By Dr David Whitehouse
BBC News Online science editor
Solar scientists have confirmed that Tuesday's explosion on the Sun was, by far, the biggest flare ever recorded, capping an energetic solar period.
The largest flare since regular monitoring began
Powerful flares get an "X" designation.
Prior to this week, the biggest ever seen was X20. Last Tuesday's was X28.
The blast sent billions of tonnes of superhot gas into space - some of it directed towards our planet.
In the past fortnight, space weather forecasters have been busy tracking the impact of geomagnetic storms on Earth.
Astronomers say that Tuesday's flare was by far the biggest ever observed.
There had been a build-up to it with an X8 and an X3 event on Sunday.
And on Monday, there was an X3 flare followed by smaller ones.
The previous week had seen X17 and X10 events that took place back-to-back.
The event blinded some instruments
Tuesday's flare went off the scale; at the time researchers said it was "well above X20". A precise description was difficult because some monitoring satellites were briefly blinded by the scale of the event.
Now, scientists have had time to asses its importance, classifying Tuesday's event as X28.
The associated coronal mass ejection (CME) came out of the Sun's surface at about 2,300 kilometres per second (8.2 million km/h). Only part of the CME was directed towards Earth.
The major flares have come from sunspot region 486, now officially the most active solar region in recorded solar observational history.
Many times in the past two weeks, skywatchers have been on alert for spectacular aurorae in darkened skies.

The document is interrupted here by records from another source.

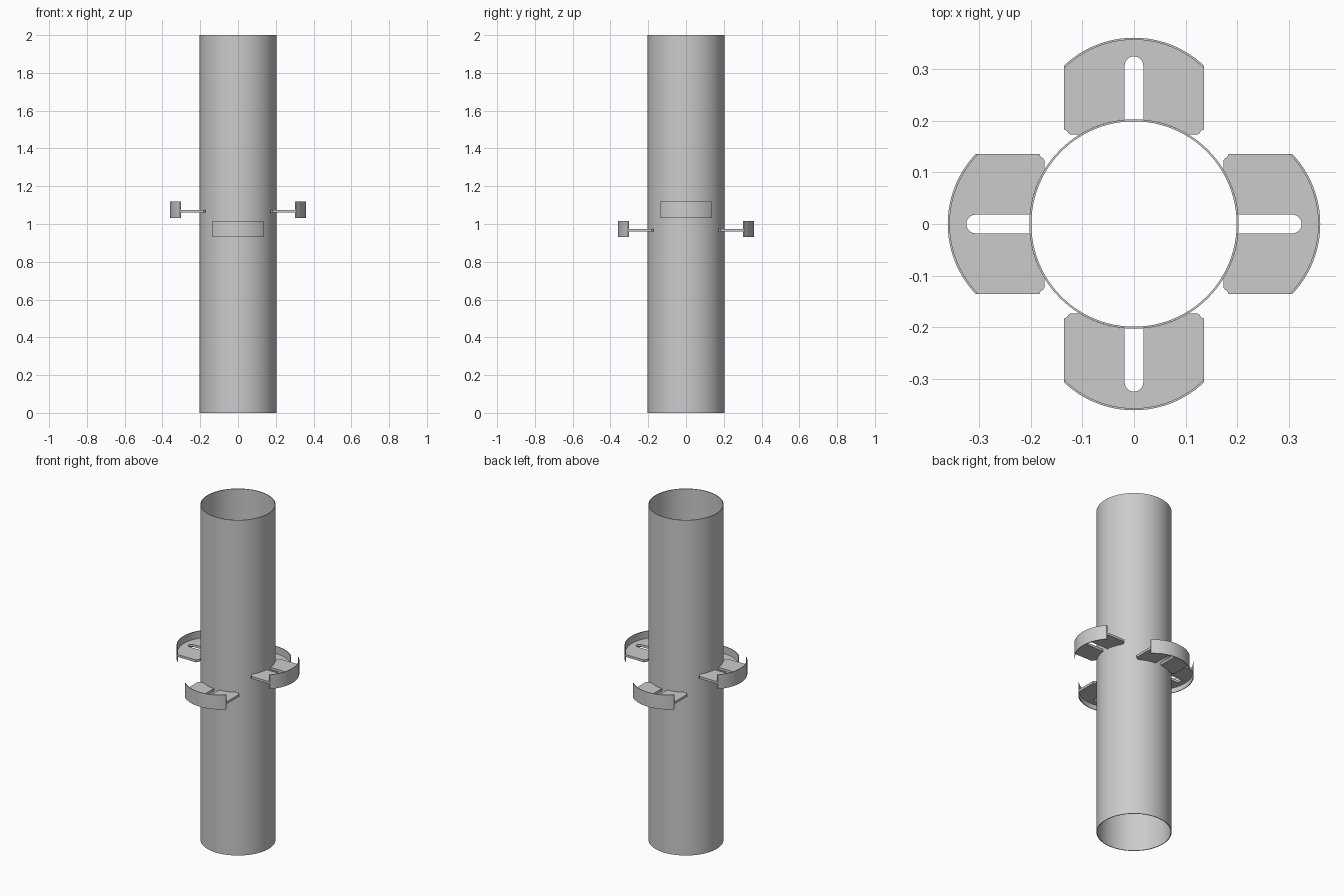
import bpy, bmesh, math

if "Cube" in bpy.data.objects:
    bpy.data.objects.remove(bpy.data.objects["Cube"])

# Main dimensions
TUBE_R, TUBE_IN = 0.203, 0.199
HALF_W = 0.136                      # half width of a bracket
RIM_C, RIM_R, RIM_T = 0.164, 0.197, 0.004
SLOT_W, SLOT_END = 0.018, 0.325

grey = bpy.data.materials.new("plain_grey")
grey.diffuse_color = (0.6, 0.6, 0.6, 1)
grey.use_nodes = True
grey.node_tree.nodes["Principled BSDF"].inputs["Base Color"].default_value = grey.diffuse_color


def arc(cx, r, a0, a1, n):
    """Points on a circle centred at (cx, 0)."""
    return [(cx + r * math.cos(a0 + (a1 - a0) * i / n),
             r * math.sin(a0 + (a1 - a0) * i / n)) for i in range(n + 1)]


def finish(name, bm, angle):
    bmesh.ops.recalc_face_normals(bm, faces=bm.faces)
    me = bpy.data.meshes.new(name)
    bm.to_mesh(me)
    bm.free()
    me.materials.append(grey)
    ob = bpy.data.objects.new(name, me)
    bpy.context.collection.objects.link(ob)
    ob.rotation_euler.z = angle
    bpy.ops.object.select_all(action='DESELECT')
    ob.select_set(True)
    bpy.context.view_layer.objects.active = ob
    bpy.ops.object.shade_smooth_by_angle(angle=math.radians(30))
    return ob


def prism(name, outline, z0, z1, angle=0):
    """Extrude a flat outline from z0 up to z1."""
    bm = bmesh.new()
    face = bm.faces.new([bm.verts.new((x, y, z0)) for x, y in outline])
    ext = bmesh.ops.extrude_face_region(bm, geom=[face])
    verts = [g for g in ext["geom"] if isinstance(g, bmesh.types.BMVert)]
    bmesh.ops.translate(bm, verts=verts, vec=(0, 0, z1 - z0))
    return finish(name, bm, angle)


# Open hollow tube: spin a thin wall section
bm = bmesh.new()
section = [bm.verts.new((r, 0, z)) for r, z in
           ((TUBE_IN, 0), (TUBE_R, 0), (TUBE_R, 2), (TUBE_IN, 2))]
edges = [bm.edges.new((section[i], section[(i + 1) % 4])) for i in range(4)]
bmesh.ops.spin(bm, geom=section + edges, cent=(0, 0, 0), axis=(0, 0, 1),
               angle=2 * math.pi, steps=96, use_merge=True)
bmesh.ops.remove_doubles(bm, verts=bm.verts, dist=1e-5)
finish("tube", bm, 0)

# Half outline of the slotted plate, from slot end round to the outer arc
plate_r = RIM_R - RIM_T
half = arc(SLOT_END - SLOT_W, SLOT_W, 0, math.pi / 2, 8)
half += arc(0, TUBE_R, math.asin(SLOT_W / TUBE_R), math.acos(0.173 / TUBE_R), 14)
half += [(0.173, 0.122), (0.176, 0.127), (0.181, 0.130), (0.183, HALF_W)]
half += arc(RIM_C, plate_r, math.asin(HALF_W / plate_r), 0, 16)
plate = half + [(x, -y) for x, y in reversed(half[1:-1])]

# Curved upright rim along the outer edge
a = math.asin(HALF_W / RIM_R)
b = math.asin(HALF_W / plate_r)
rim = arc(RIM_C, RIM_R, -a, a, 32) + arc(RIM_C, plate_r, b, -b, 32)

# Four brackets: the side pair sits higher than the front and back pair
for side, turn, z in (("right", 0, 1.032), ("back", 1, 0.931),
                      ("left", 2, 1.032), ("front", 3, 0.931)):
    ang = turn * math.pi / 2
    prism(side + "_plate", plate, z + 0.029, z + 0.043, ang)
    prism(side + "_rim", rim, z, z + 0.086, ang)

These dancing polar lights are generated when fast-moving particles (electrons and protons) ejected from the Sun get trapped in the magnetic field around the Earth, and collide with the gases in the upper atmosphere.